** Description of the task **
Below are records. Copy every line with "BARK" in it.

[Stored data]
......
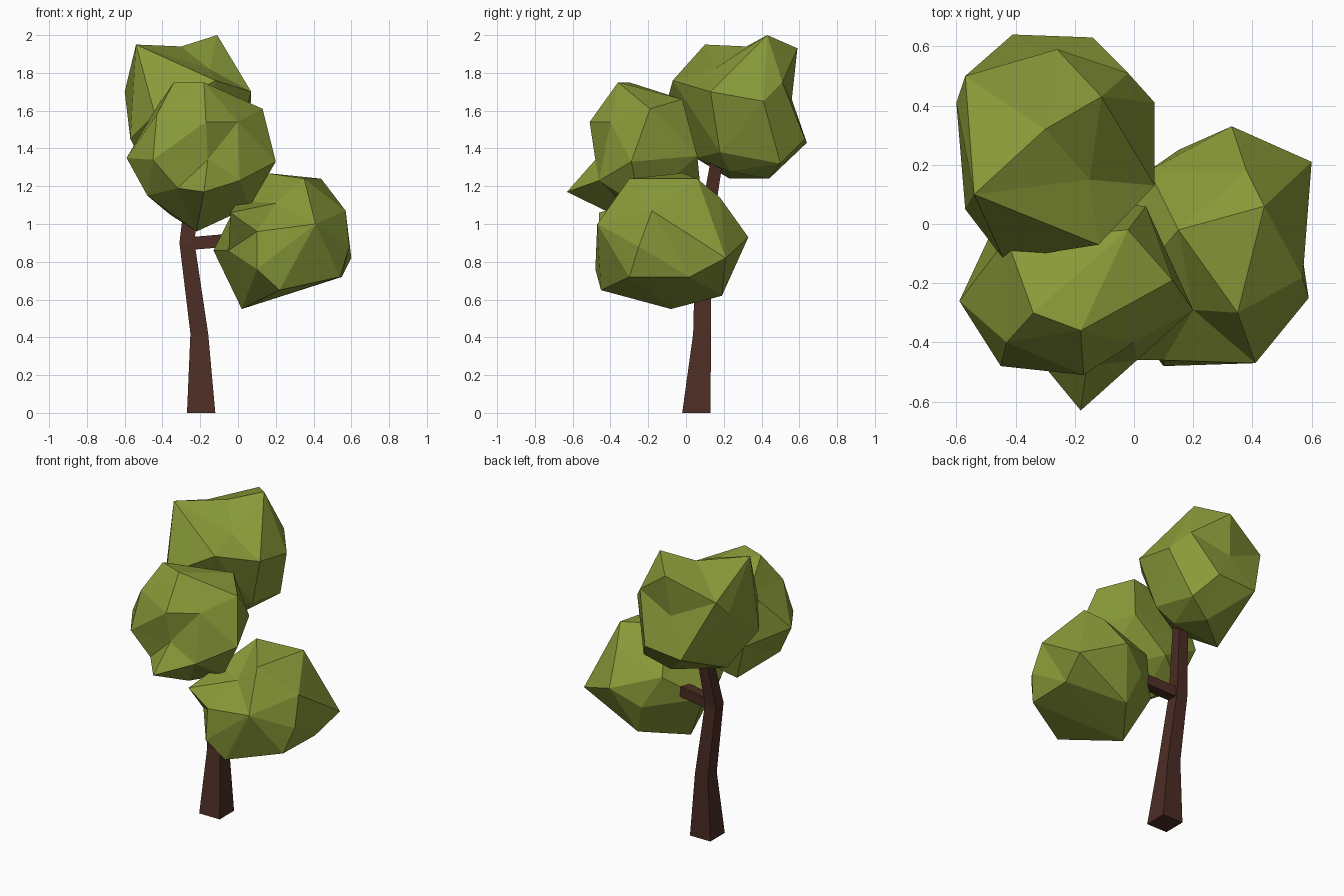
import bpy, bmesh
from mathutils import Vector


def material(name, rgb):
    m = bpy.data.materials.new(name)
    m.diffuse_color = (*rgb, 1)
    return m


LEAF = material("leaf_green", (0.25, 0.32, 0.04))
BARK = material("bark_brown", (0.072, 0.026, 0.018))


def finish(bm, name, mat):
    bmesh.ops.recalc_face_normals(bm, faces=bm.faces)
    me = bpy.data.meshes.new(name)
    bm.to_mesh(me)
    bm.free()
    me.materials.append(mat)
    ob = bpy.data.objects.new(name, me)
    bpy.context.collection.objects.link(ob)
    return ob


def foliage(name, centre, corners):
    """Faceted clump: skin the corner directions on a sphere, then pull each to its corner."""
    c = Vector(centre)
    bm = bmesh.new()
    target = {}
    for p in corners:
        v = bm.verts.new((Vector(p) - c).normalized())
        target[v] = Vector(p)
    bmesh.ops.convex_hull(bm, input=list(bm.verts))
    for v in bm.verts:
        v.co = target[v]
    return finish(bm, name, LEAF)


def limb(name, rings, side, up):
    """Square tapered limb through (centre, half width) rings."""
    side, up = Vector(side), Vector(up)
    bm = bmesh.new()
    loops = []
    for c, h in rings:
        loops.append([bm.verts.new(Vector(c) + side * a * h + up * b * h)
                      for a, b in ((-1, -1), (1, -1), (1, 1), (-1, 1))])
    for lo, hi in zip(loops, loops[1:]):
        for i in range(4):
            j = (i + 1) % 4
            bm.faces.new((lo[i], lo[j], hi[j], hi[i]))
    bm.faces.new(loops[0])
    bm.faces.new(loops[-1])
    return finish(bm, name, BARK)


# Trunk: bends twice and leans back into the top clump
limb("trunk", [((-0.195, 0.055, 0), 0.075), ((-0.205, 0.085, 0.42), 0.047),
               ((-0.27, 0.09, 0.9), 0.04), ((-0.225, 0.165, 1.35), 0.032)],
     (1, 0, 0), (0, 1, 0))

# Branch: runs sideways into the low clump
limb("branch", [((-0.27, 0.09, 0.895), 0.034), ((0.02, 0.06, 0.92), 0.034)],
     (0, 1, 0), (0, 0, 1))

# Top clump, at the back left
foliage("top_foliage", (-0.26, 0.27, 1.6), [
    (-0.11, 0.43, 2.0), (-0.54, 0.10, 1.95), (-0.26, 0.59, 1.93), (-0.30, 0.32, 1.94),
    (-0.15, 0.15, 1.82), (-0.12, -0.07, 1.76), (0.07, 0.13, 1.70), (0.07, 0.41, 1.65),
    (-0.02, 0.51, 1.75), (-0.41, 0.64, 1.43), (-0.14, 0.63, 1.45), (-0.60, 0.41, 1.70),
    (-0.57, 0.05, 1.45), (-0.44, -0.12, 1.58), (-0.20, 0.44, 1.24), (-0.46, 0.23, 1.24),
    (-0.04, 0.50, 1.32), (-0.28, 0.05, 1.35), (-0.02, 0.18, 1.38), (-0.57, 0.50, 1.80),
    (-0.28, 0.56, 1.66), (-0.12, 0.23, 1.28)])

# Middle clump, at the front, with one spike
foliage("middle_foliage", (-0.2, -0.2, 1.36), [
    (-0.18, -0.36, 1.75), (-0.34, -0.30, 1.75), (-0.17, -0.51, 1.54), (-0.59, -0.26, 1.35),
    (-0.45, -0.48, 1.34), (0.00, -0.40, 1.54), (0.20, -0.29, 1.33), (0.13, -0.19, 1.61),
    (-0.02, -0.02, 1.66), (-0.18, -0.63, 1.17), (-0.16, -0.48, 1.34), (-0.48, -0.30, 1.15),
    (-0.22, -0.20, 0.96), (0.06, -0.24, 1.09), (-0.43, -0.05, 1.62), (0.01, -0.46, 1.23),
    (0.04, 0.06, 1.36), (-0.45, 0.04, 1.30), (-0.18, 0.08, 1.15), (-0.36, -0.02, 1.05),
    (-0.43, -0.40, 1.58), (-0.32, -0.46, 1.19)])

# Low clump, on the right
foliage("low_foliage", (0.24, -0.07, 0.92), [
    (0.60, 0.21, 0.82), (0.33, 0.33, 0.93), (0.59, -0.25, 0.88), (0.57, -0.18, 1.07),
    (0.41, -0.47, 1.00), (0.10, -0.48, 0.76), (0.02, -0.08, 0.55), (0.55, 0.02, 0.72),
    (0.22, -0.45, 0.65), (0.35, -0.30, 1.24), (0.44, 0.06, 1.24), (0.38, 0.18, 1.14),
    (0.15, -0.02, 1.27), (-0.13, 0.0, 0.86), (0.15, 0.25, 0.82), (0.05, 0.18, 1.02),
    (0.22, 0.19, 0.62), (0.20, -0.29, 1.11), (0.10, -0.46, 0.96), (-0.04, -0.46, 1.06),
    (0.54, -0.30, 0.72), (-0.05, -0.29, 0.86), (0.0, -0.2, 1.12)])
......
** Written response **
BARK = material("bark_brown", (0.072, 0.026, 0.018))
    return finish(bm, name, BARK)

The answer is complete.